The past weekend marked a year since the passing of my friend Pete Pope, community activist, custodian of local memory, merry prankster, cyclist, leaflet distributor, ale-quaffer, kind soul, and free man of the parish of Deptford. Pete was one of the first people I interviewed when I started out as a researcher at the Centre for Urban and Community Research at Goldsmiths, as part of the Creekside regeneration programme evaluation. I’ve spent hours interviewing him, most often in his regular haunt the Dog and Bell, where the half the interview below also took place.

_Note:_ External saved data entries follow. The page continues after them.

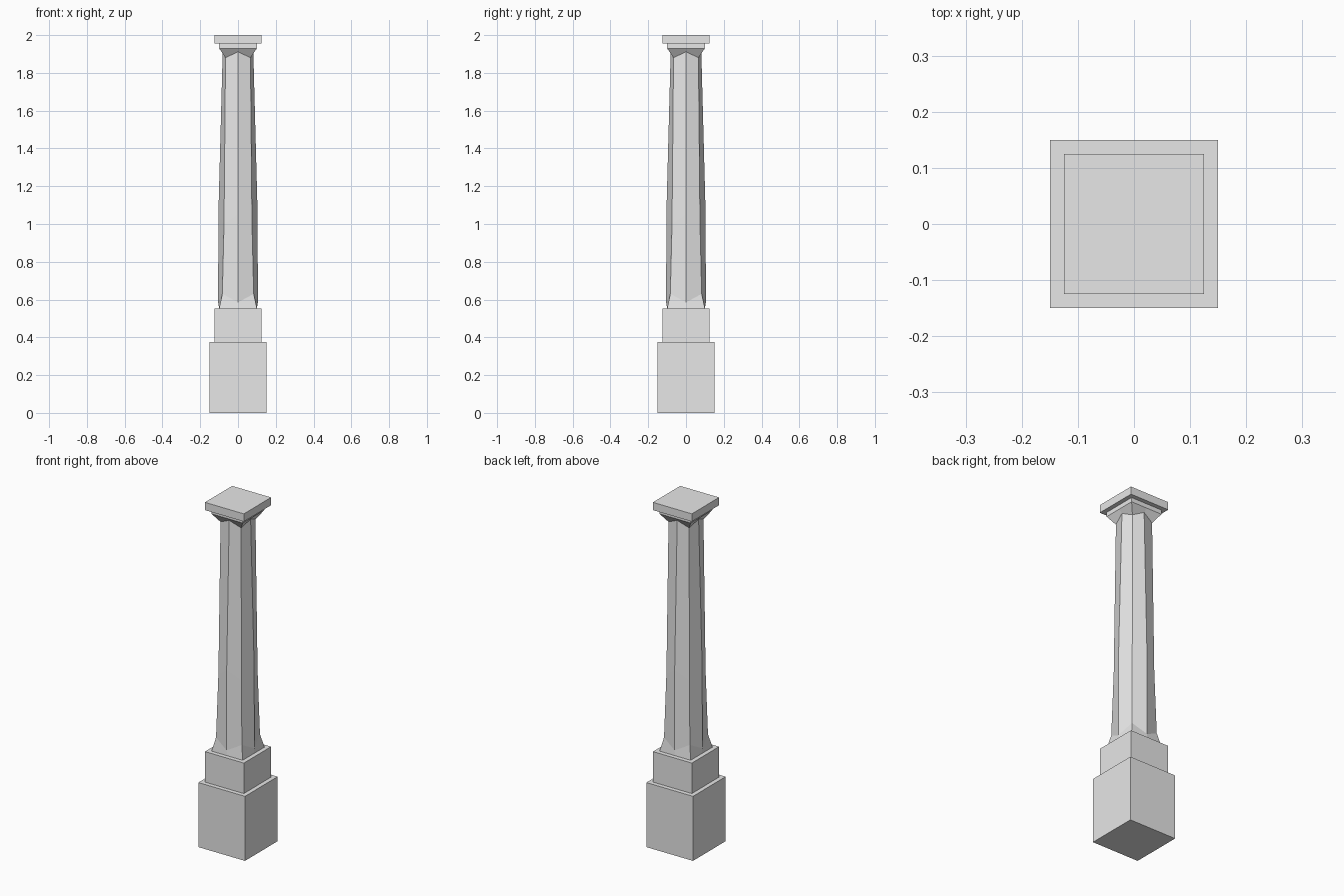
import bpy
import bmesh

cube = bpy.data.objects.get("Cube")
if cube:
    bpy.data.objects.remove(cube, do_unlink=True)

stone = bpy.data.materials.new("pale_stone")
stone.use_nodes = True
COLOUR = (0.8, 0.8, 0.8, 1)
stone.diffuse_color = COLOUR
stone.node_tree.nodes["Principled BSDF"].inputs["Base Color"].default_value = COLOUR


def add_object(name, bm):
    bmesh.ops.recalc_face_normals(bm, faces=bm.faces)
    mesh = bpy.data.meshes.new(name)
    bm.to_mesh(mesh)
    bm.free()
    mesh.materials.append(stone)
    obj = bpy.data.objects.new(name, mesh)
    bpy.context.collection.objects.link(obj)
    return obj


def block(name, half, bottom, top):
    bm = bmesh.new()
    bmesh.ops.create_cube(bm, size=1)
    for v in bm.verts:
        v.co.x *= 2 * half
        v.co.y *= 2 * half
        v.co.z = top if v.co.z > 0 else bottom
    return add_object(name, bm)


# Eight directions: square corners alternate with side middles
DIRECTIONS = [(1, 0), (1, 1), (0, 1), (-1, 1), (-1, 0), (-1, -1), (0, -1), (1, -1)]


def shaft(name, rings):
    """Loft rings of (corner half width, corner z, middle half width, middle z)."""
    bm = bmesh.new()
    loops = []
    for corner, corner_z, middle, middle_z in rings:
        loop = []
        for x, y in DIRECTIONS:
            size, z = (corner, corner_z) if x and y else (middle, middle_z)
            loop.append(bm.verts.new((x * size, y * size, z)))
        loops.append(loop)
    for low, high in zip(loops, loops[1:]):
        for i in range(8):
            j = (i + 1) % 8
            bm.faces.new((low[i], low[j], high[j], high[i]))
    bm.faces.new(loops[0])
    bm.faces.new(loops[-1])
    return add_object(name, bm)


# Stepped pedestal
block("base_block", 0.15, 0, 0.375)
block("plinth", 0.125, 0.375, 0.552)

# Tapered eight-sided shaft that turns square at the foot and neck
shaft("shaft", [
    (0.100, 0.552, 0.100, 0.552),
    (0.083, 0.63, 0.105, 0.585),
    (0.074, 1.00, 0.104, 1.05),
    (0.066, 1.88, 0.081, 1.912),
    (0.100, 1.93, 0.100, 1.93),
])

# Capital
block("neck_slab", 0.10, 1.93, 1.955)
block("capital_slab", 0.125, 1.955, 2.0)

He was incredibly kind and generous with me, and I know he was to many others too. I miss him.
Here are some edited extracts from the transcript of an interview with Pete which I conducted on the Pepys Foreshore and in the Dog and Bell on 16th March 2004 as part of Cacao’s Pepys Portrait Project, a life story/portrait project conceived by Simon Rowe and Francesca Sanlorenzo, from which the photo (by Simon) also comes.
“I grew up down Surrey. I grew up in Farnham in Surrey. But I knew from an early age that the only way to get on in Farnham was to get out of Farnham, you know. And the kind of social world is split into two camps, which became the stayers and the goers, as it turned out, so I sorted that one out very quickly.
I came to Deptford in ’82. Okay I’d been at Rose Bruford Drama College in Sidcup. I was living in Kilburn. I was living in private rented accommodation and the landlord just decided to double the rent. “No way, no!” And because I had been to Rose Bruford, it had the kind of student grapevine basically. And through the grapevine I discovered that Pepys Estate, which at that time was a GLC estate, was officially classified as hard to let, and you just have to go to the GLC office down on the Old Kent Road and say crudely I want to get a flat and I’ll take Pepys, and you get “Oh yes, great fantastic, bless you”. So that was it and at a fraction of the rent.
I had to have a low rise because, as much as I’m fascinated by the geography and love views, I’ve actually got no head for heights on a long-term basis. If I was up at the top of a tower and I woke up one morning with a hangover and the wind was blowing, I’d just be walking over the ceiling howling, you know. So I got myself a second floor flat and that was it: I’m stuck there. Continue reading